Then in 1966, Wayne met Rev. Don Elmslie, a United Church minister, at the Petrolia, Ont. minister’s association. Don’s liberal theology was miles apart from Wayne’s, yet Don encouraged him to join the United Church, saying the church was strong enough to accept anyone, no matter their place on the theological spectrum. If you named Christ (Don’s terms), that was sufficient to be a Christian and a United Church minister. Don’s attitude was very surprising. There was plenty of room for differing theological opinions and personal lifestyle. We were drawn by his acceptance and felt God was leading us on a new path.
In the past few years, I have both heard that evangelicals are not welcome and seen them cast in a less-than-brilliant light.
When Wayne entered United Church ministry, we were immediately accepted and enfolded in love. No one took issue with his sermons, although a good friend and treasurer at the church in Conn, Ont. said after one, “That was a good sermon, Wayne, but I didn’t believe a word of it!”
Love and honesty, embedded in friendship and acceptance, overrode our belief systems.
Fifty years later, many changes have occurred in the United Church. In the wider church, we hear terms like progressive and post-liberal Christianity as well as traditional, evangelical and charismatic.
I still believe in the power of the gospel to transform lives — I have seen it many times throughout my 81 years. I agree that the Holy Spirit can be manifested in many ways. I believe in the literal resurrection of Christ. I stand with Paul in his statement, “If Christ is not risen, then our preaching is empty and your faith is also empty.” I also believe in divine healing. Yet, at the same time, I accept others who do not share my beliefs.

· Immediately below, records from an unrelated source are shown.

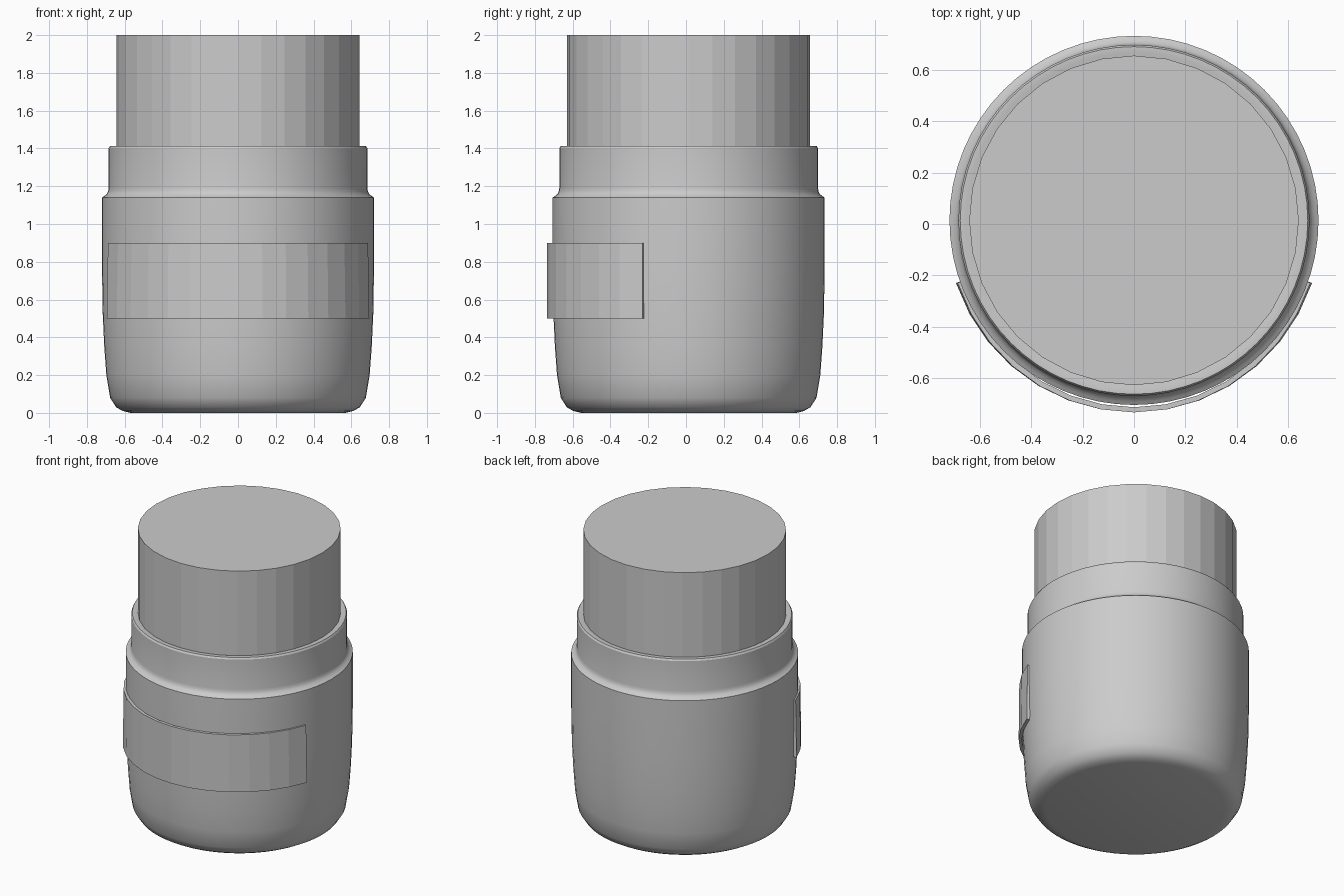
import bpy, bmesh
from math import sin, cos, pi, radians

if "Cube" in bpy.data.objects:
    bpy.data.objects.remove(bpy.data.objects["Cube"])

CY = 0.014  # round parts sit slightly behind the origin


def make_object(name, bm, smooth=False):
    bmesh.ops.recalc_face_normals(bm, faces=bm.faces[:])
    mesh = bpy.data.meshes.new(name)
    bm.to_mesh(mesh)
    bm.free()
    obj = bpy.data.objects.new(name, mesh)
    bpy.context.collection.objects.link(obj)
    if smooth:
        bpy.ops.object.select_all(action='DESELECT')
        obj.select_set(True)
        bpy.context.view_layer.objects.active = obj
        bpy.ops.object.shade_smooth_by_angle(angle=radians(30))
    return obj


def lathe(name, profile, sides, smooth=False):
    bm = bmesh.new()
    rings = [[bm.verts.new((r * sin(2 * pi * i / sides), CY - r * cos(2 * pi * i / sides), z))
              for i in range(sides)] for r, z in profile]
    for a, b in zip(rings, rings[1:]):
        for i in range(sides):
            j = (i + 1) % sides
            bm.faces.new((a[i], a[j], b[j], b[i]))
    bm.faces.new(rings[0])
    bm.faces.new(rings[-1])
    return make_object(name, bm, smooth)


# Jar body with rounded base, shoulder and neck
lathe("jar_body", [(0.57, 0), (0.61, 0.01), (0.645, 0.03), (0.677, 0.08), (0.697, 0.2),
                   (0.708, 0.35), (0.716, 0.52), (0.72, 0.75), (0.72, 1.14), (0.708, 1.148),
                   (0.695, 1.158), (0.688, 1.172), (0.685, 1.19), (0.685, 1.4),
                   (0.678, 1.412), (0.655, 1.412), (0.63, 1.405)], 64, True)

# Faceted lid
lathe("lid", [(0.643, 1.3), (0.643, 2.0)], 32)

# Curved label plate wrapped around the front
bm = bmesh.new()
steps, half = 14, radians(71)
sections = []
for k in range(steps + 1):
    t = -half + 2 * half * k / steps
    s, c = sin(t), cos(t)
    ring = []
    for inset, z in ((0, 0.5), (0, 0.9), (0.02, 0.9), (0.02, 0.5)):
        rx = (0.735 if z < 0.7 else 0.728) - inset
        ring.append(bm.verts.new((rx * s, CY - (0.749 - inset) * c, z)))
    sections.append(ring)
for a, b in zip(sections, sections[1:]):
    for i in range(4):
        j = (i + 1) % 4
        bm.faces.new((a[i], a[j], b[j], b[i]))
bm.faces.new(sections[0])
bm.faces.new(sections[-1])
make_object("label", bm)
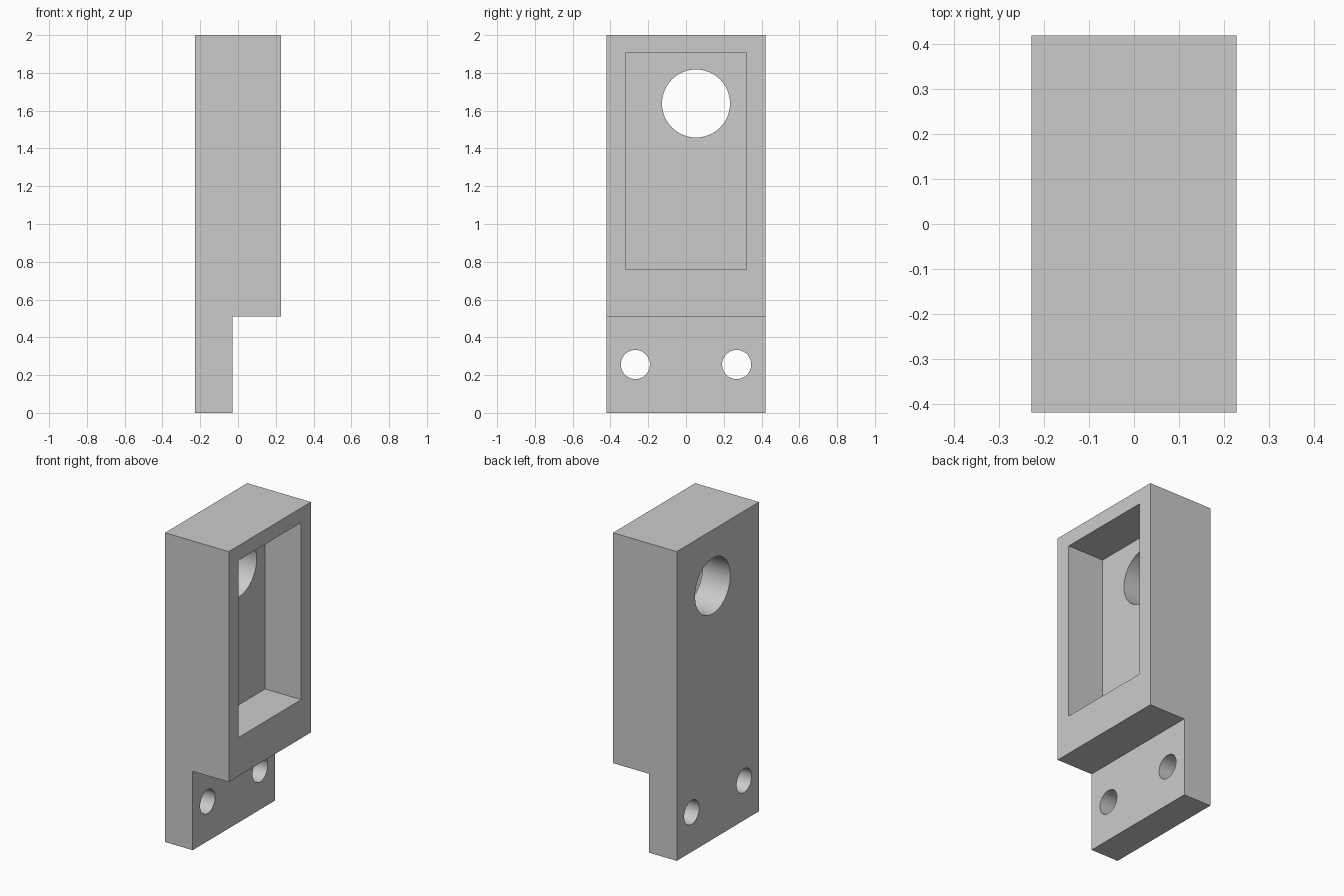
import bpy
import bmesh
from mathutils import Matrix, Vector

if "Cube" in bpy.data.objects:
    bpy.data.objects.remove(bpy.data.objects["Cube"], do_unlink=True)

BACK, STEP, FACE = -0.228, -0.03, 0.228
HALF_WIDTH, SHELF, TOP = 0.42, 0.51, 2.0

grey = bpy.data.materials.new("plain_grey")
grey.use_nodes = True
colour = (0.6, 0.6, 0.6, 1)
grey.diffuse_color = colour
grey.node_tree.nodes["Principled BSDF"].inputs["Base Color"].default_value = colour


def finish(name, bm):
    bmesh.ops.recalc_face_normals(bm, faces=bm.faces)
    mesh = bpy.data.meshes.new(name)
    bm.to_mesh(mesh)
    bm.free()
    mesh.materials.append(grey)
    obj = bpy.data.objects.new(name, mesh)
    bpy.context.collection.objects.link(obj)
    return obj


def cut(target, name, bm):
    cutter = finish(name, bm)
    cutter.hide_render = True
    cutter.hide_set(True)
    cutter.display_type = 'WIRE'
    mod = target.modifiers.new(name, 'BOOLEAN')
    mod.operation = 'DIFFERENCE'
    mod.solver = 'EXACT'
    mod.object = cutter
    # Apply the cut, then discard the helper
    bpy.context.view_layer.objects.active = target
    bpy.ops.object.modifier_apply(modifier=mod.name)
    bpy.data.objects.remove(cutter, do_unlink=True)


def cut_hole(target, name, y, z, radius):
    bm = bmesh.new()
    bmesh.ops.create_cone(
        bm, cap_ends=True, segments=64, radius1=radius, radius2=radius, depth=1,
        matrix=Matrix.Translation((0, y, z)) @ Matrix.Rotation(1.570796, 4, 'Y'))
    cut(target, name, bm)


# Stepped block: side profile extruded across the width
bm = bmesh.new()
profile = [(BACK, 0), (STEP, 0), (STEP, SHELF), (FACE, SHELF), (FACE, TOP), (BACK, TOP)]
side = bm.faces.new([bm.verts.new((x, -HALF_WIDTH, z)) for x, z in profile])
extruded = bmesh.ops.extrude_face_region(bm, geom=[side])["geom"]
bmesh.ops.translate(bm, vec=(0, 2 * HALF_WIDTH, 0),
                    verts=[v for v in extruded if isinstance(v, bmesh.types.BMVert)])
block = finish("mounting_block", bm)

# Rectangular pocket, as deep as the step
low, high = Vector((STEP, -0.32, 0.76)), Vector((FACE + 0.1, 0.32, 1.905))
bm = bmesh.new()
bmesh.ops.create_cube(bm, size=1, matrix=Matrix.Translation((low + high) / 2)
                      @ Matrix.Diagonal(high - low).to_4x4())
cut(block, "pocket", bm)

# Large bore through the pocket floor and two screw holes in the foot
cut_hole(block, "bore", 0.053, 1.638, 0.18)
for y in (-0.268, 0.268):
    cut_hole(block, "screw_hole", y, 0.256, 0.077)

# Smooth bores, crisp edges
bpy.ops.object.select_all(action='DESELECT')
block.select_set(True)
bpy.context.view_layer.objects.active = block
bpy.ops.object.shade_smooth_by_angle(angle=0.52)
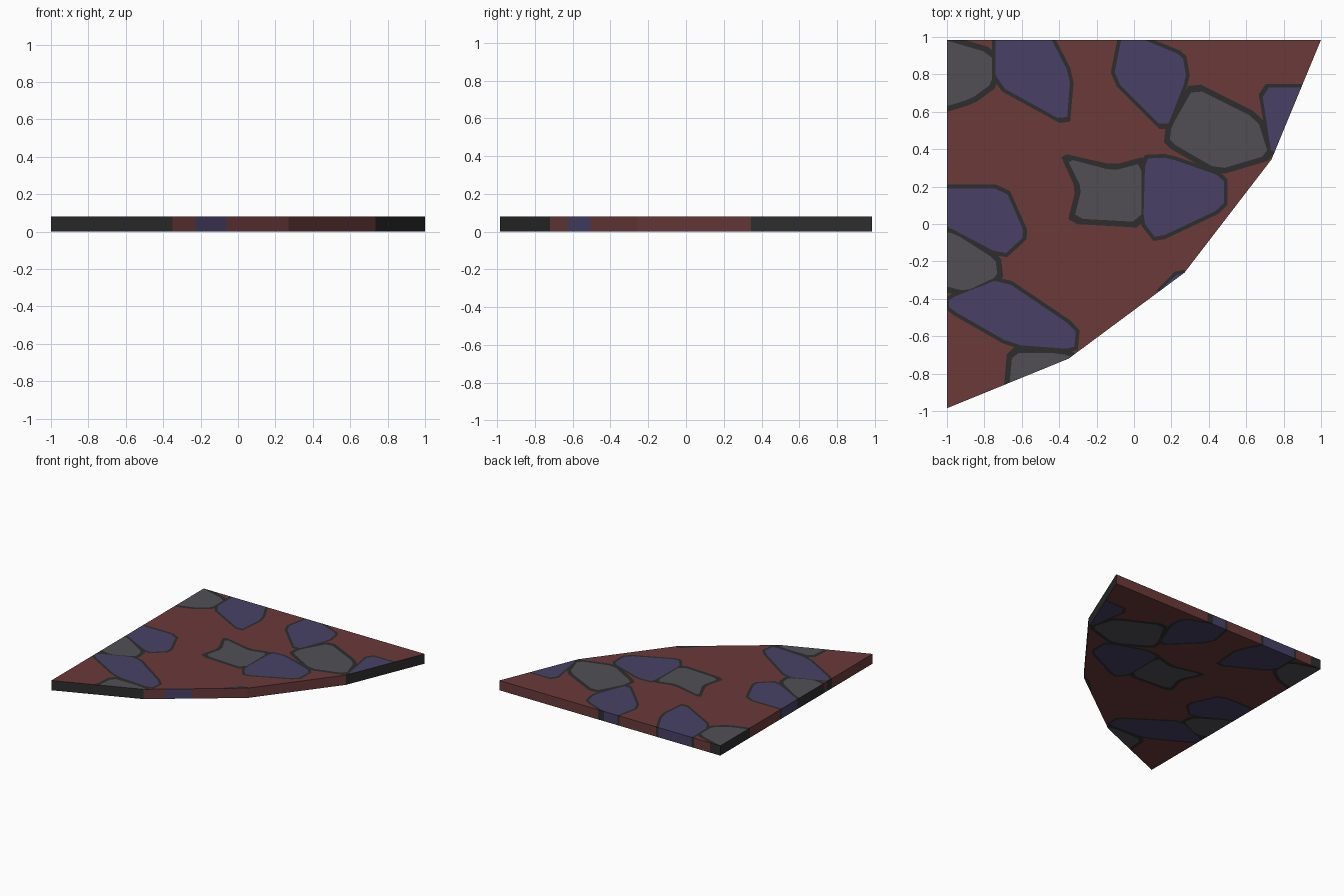
import bpy, bmesh
from mathutils import Vector
from mathutils.geometry import delaunay_2d_cdt

if "Cube" in bpy.data.objects:
    bpy.data.objects.remove(bpy.data.objects["Cube"])

THICK = 0.08
RED, BLUE, GREY, DARK = range(4)


def srgb(r, g, b):
    return [((c / 255 + 0.055) / 1.055) ** 2.4 for c in (r, g, b)] + [1]


MATS = []
for name, col in (("red clay", srgb(107, 58, 58)), ("blue stone", srgb(72, 65, 102)),
                  ("grey stone", srgb(81, 79, 85)), ("dark grout", srgb(45, 45, 45))):
    m = bpy.data.materials.new(name)
    m.diffuse_color = col
    m.use_nodes = True
    m.node_tree.nodes["Principled BSDF"].inputs["Base Color"].default_value = m.diffuse_color
    MATS.append(m)

# Slab outline, anticlockwise
OUTLINE = [(1, .985), (-1, .985), (-1, -.985), (-.35, -.72), (.27, -.26), (.735, .345)]

# Inlaid stones, those at the rim run past it and are trimmed
BLUE_STONES = [
    [(-.74, 1.1), (-.5, 1.1), (-.34, .79), (-.36, .54), (-.74, .75)],
    [(-.06, 1.03), (.04, .99), (.26, .9), (.28, .78), (.17, .5), (-.11, .78)],
    [(.68, .73), (1, .73), (.74, .34)],
    [(.06, .35), (.18, .355), (.48, .25), (.48, .09), (.12, -.08), (.05, .01)],
    [(-1.1, .19), (-.69, .19), (-.58, -.06), (-.7, -.17), (-1.1, .04)],
    [(-.99, -.4), (-.71, -.29), (-.31, -.56), (-.32, -.67), (-.65, -.645), (-.99, -.45)],
    [(.13, -.36), (.24, -.26), (.4, -.3)],
]
GREY_STONES = [
    [(-1.1, 1.01), (-.76, .91), (-.76, .75), (-.87, .67), (-1.1, .6)],
    [(.32, .73), (.66, .56), (.72, .37), (.45, .29), (.19, .44), (.2, .52)],
    [(-.36, .35), (-.11, .285), (.04, .325), (.04, .01), (-.32, .03), (-.28, .19)],
    [(-1.1, -.03), (-.96, -.05), (-.74, -.19), (-.73, -.28), (-.9, -.36), (-1.1, -.31)],
    [(-.65, -.69), (-.4, -.69), (-.2, -.75), (-.67, -.9)],
]


def ccw(pts):
    pts = [Vector(p) for p in pts]
    area = sum(a.x * b.y - b.x * a.y for a, b in zip(pts, pts[1:] + pts[:1]))
    return pts if area > 0 else pts[::-1]


def grow(pts, d):
    """Offset a polygon outward by d."""
    out = []
    for i, p in enumerate(pts):
        a = (p - pts[i - 1]).normalized()
        b = (pts[(i + 1) % len(pts)] - p).normalized()
        n = Vector((a.y + b.y, -a.x - b.x)).normalized()
        out.append(p + n * d / max(.6, n.dot(Vector((a.y, -a.x)))))
    return out


def soften(pts, t=.13):
    """Cut every corner once for a worn-stone look."""
    out = []
    for p, q in zip(pts, pts[1:] + pts[:1]):
        out += [p.lerp(q, t), p.lerp(q, 1 - t)]
    return out


def add_face(bm, pts, colour):
    bm.faces.new([bm.verts.new(p) for p in pts]).material_index = colour


def finish(bm, name):
    bmesh.ops.remove_doubles(bm, verts=bm.verts, dist=1e-5)
    me = bpy.data.meshes.new(name)
    bm.to_mesh(me)
    bm.free()
    for m in MATS:
        me.materials.append(m)
    bpy.context.collection.objects.link(bpy.data.objects.new(name, me))


# Cut stones and their grout borders into the slab outline
polys, colours = [ccw(OUTLINE)], [RED]
for colour, width, stones in ((BLUE, .02, BLUE_STONES), (GREY, .03, GREY_STONES)):
    for stone in stones:
        pts = ccw(stone)
        polys += [soften(grow(pts, width)), soften(pts)]
        colours += [DARK, colour]
verts, loops = [], []
for p in polys:
    loops.append(list(range(len(verts), len(verts) + len(p))))
    verts += p
flat, _, faces, _, _, origin = delaunay_2d_cdt(verts, [], loops, 1, 1e-5)

# Patterned top and bottom, plus straight back and left walls that follow the pattern
top, bottom, walls = bmesh.new(), bmesh.new(), bmesh.new()


def add_wall(p, q, colour):
    add_face(walls, [(*p, 0), (*q, 0), (*q, THICK), (*p, THICK)], colour)


for face, src in zip(faces, origin):
    if 0 not in src:
        continue
    found = {colours[i] for i in src}
    colour = next(c for c in (BLUE, GREY, DARK, RED) if c in found)
    pts = ccw([flat[i] for i in face])
    add_face(top, [(*p, THICK) for p in pts], colour)
    add_face(bottom, [(*p, 0) for p in reversed(pts)], colour)
    for p, q in zip(pts, pts[1:] + pts[:1]):
        if min(p.y, q.y) > .9849 or max(p.x, q.x) < -.9999:
            add_wall(p, q, DARK if colour == GREY else colour)

# Faceted front walls: colour bands as (end fraction, colour)
FRONT = [[(1, DARK)], [(.2, RED), (.47, BLUE), (1, RED)], [(1, RED)], [(1, DARK)]]
corners = [Vector(p) for p in OUTLINE[2:] + OUTLINE[:1]]
for a, b, bands in zip(corners, corners[1:], FRONT):
    start = 0
    for end, colour in bands:
        add_wall(a.lerp(b, start), a.lerp(b, end), colour)
        start = end

finish(top, "top_face")
finish(bottom, "bottom_face")
finish(walls, "side_walls")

Now I wonder if the United Church is still strong enough to accept everyone on the theological spectrum. In the past few years, I have both heard that evangelicals are not welcome and seen them cast in a less-than-brilliant light. I worry that our more traditional Christian beliefs about Jesus might be rejected.
Don Elmslie maintained that our denomination’s tent was wide — yet if it now has room for atheists, then my question is, can there still be room for evangelicals?